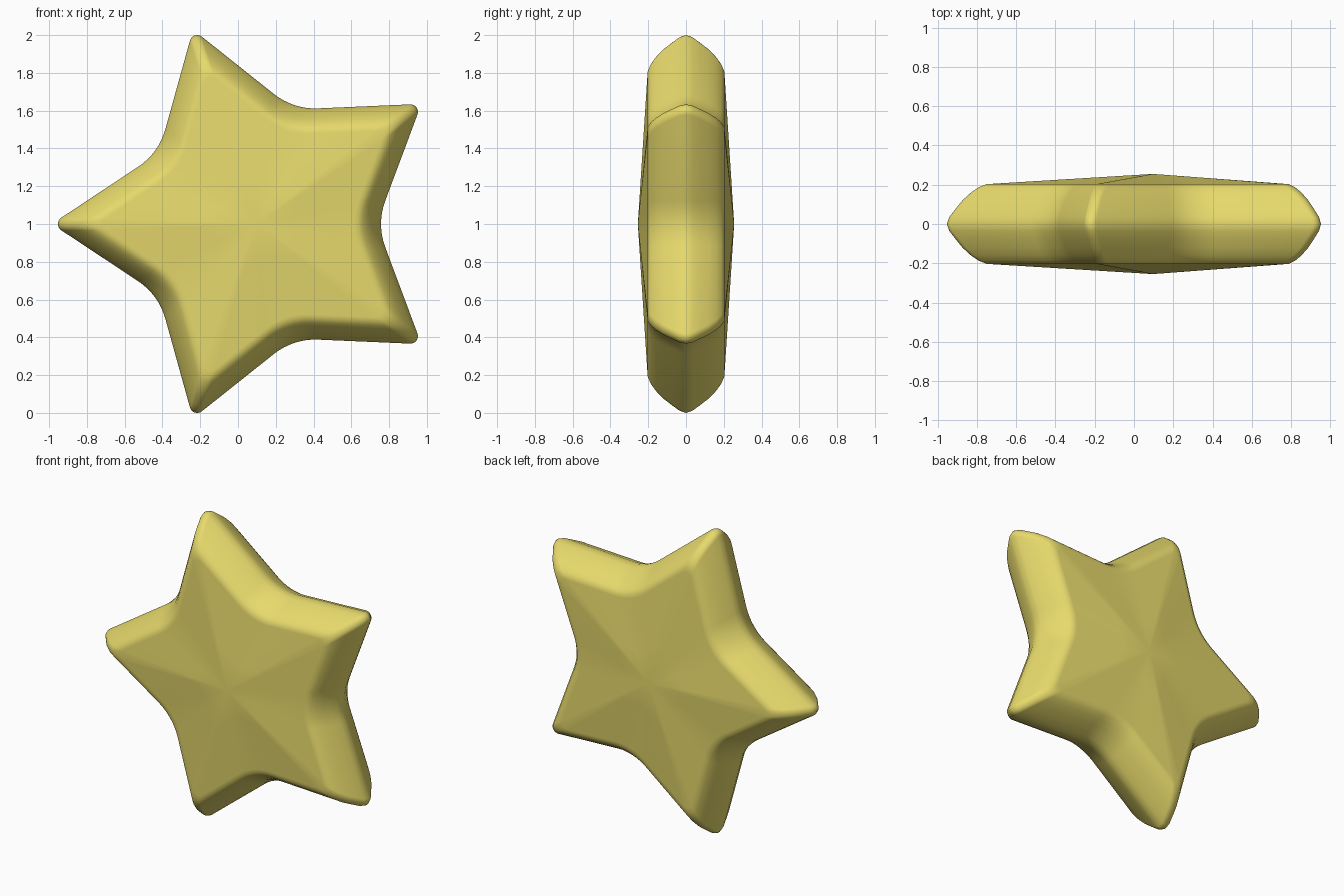
import bpy
import bmesh
from math import sin, cos, radians, pi

cube = bpy.data.objects.get("Cube")
if cube:
    bpy.data.objects.remove(cube)

TIP = radians(33.5)              # half angle of a star point
NOTCH = TIP + radians(36)        # half angle of a notch
CENTRE = (0.096, 1.0)
STEPS = 8


def arc(angle, dist, radius, start, end):
    """Points of a corner rounding whose centre lies at dist along angle."""
    cx, cz = dist * cos(angle), dist * sin(angle)
    turns = [angle + start + (end - start) * i / STEPS for i in range(STEPS + 1)]
    return [(cx + radius * cos(t), cz + radius * sin(t)) for t in turns]


def star_outline(inset):
    """Rounded five-pointed star, moved inward by inset."""
    tip = 1.082 - inset / sin(TIP)
    notch = tip * sin(TIP) / sin(NOTCH)
    sweep, dip = pi / 2 - TIP, pi / 2 - NOTCH
    r_tip, r_notch = 0.04, 0.35
    points = []
    for k in range(5):
        a = radians(36 + 72 * k)
        points += arc(a, tip - r_tip / sin(TIP), r_tip, -sweep, sweep)
        points += arc(a + radians(36), notch + r_notch / sin(NOTCH), r_notch,
                      pi + dip, pi - dip)
    return points


# Edge profile: inset from the outline, half thickness
edge = [(0, 0), (0.007, 0.035), (0.024, 0.075), (0.044, 0.12),
        (0.068, 0.16), (0.09, 0.187), (0.112, 0.203)]
PEAK = 0.255

half = [[(x, z, y) for x, z in star_outline(d)] for d, y in edge]
rim = half[-1]
for s in (0.96, 0.7, 0.35):      # gently domed face
    half.append([(x * s, z * s, PEAK + (y - PEAK) * s) for x, z, y in rim])

# Star body: rings from the front face to the back face
rings = [[(x, z, -y) for x, z, y in ring] for ring in reversed(half)] + half[1:]
bm = bmesh.new()


def vert(x, z, y):
    return bm.verts.new((x + CENTRE[0], y, z + CENTRE[1]))


loops = [[vert(*p) for p in ring] for ring in rings]
n = len(loops[0])
for a, b in zip(loops, loops[1:]):
    for i in range(n):
        j = (i + 1) % n
        bm.faces.new((a[i], a[j], b[j], b[i]))
for loop, y in ((loops[0], -PEAK), (loops[-1], PEAK)):
    hub = vert(0, 0, y)
    for i in range(n):
        bm.faces.new((loop[i], loop[(i + 1) % n], hub))
bmesh.ops.recalc_face_normals(bm, faces=bm.faces)
for face in bm.faces:
    face.smooth = True

mesh = bpy.data.meshes.new("star_body")
bm.to_mesh(mesh)
bm.free()
star = bpy.data.objects.new("star_body", mesh)
bpy.context.collection.objects.link(star)

# Colour
gold = bpy.data.materials.new("soft_yellow")
gold.use_nodes = True
colour = (0.8, 0.7, 0.15, 1)
gold.diffuse_color = colour
gold.node_tree.nodes["Principled BSDF"].inputs["Base Color"].default_value = colour
mesh.materials.append(gold)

- - - - - - -

■ **Task requirements**: Each line from the first line of the listing above through the line containing "turns = [angle" is to be written out exactly, and the pictures are to be left out.

■ **Result for this task**:
import bpy
import bmesh
from math import sin, cos, radians, pi

cube = bpy.data.objects.get("Cube")
if cube:
    bpy.data.objects.remove(cube)

TIP = radians(33.5)              # half angle of a star point
NOTCH = TIP + radians(36)        # half angle of a notch
CENTRE = (0.096, 1.0)
STEPS = 8


def arc(angle, dist, radius, start, end):
    """Points of a corner rounding whose centre lies at dist along angle."""
    cx, cz = dist * cos(angle), dist * sin(angle)
    turns = [angle + start + (end - start) * i / STEPS for i in range(STEPS + 1)]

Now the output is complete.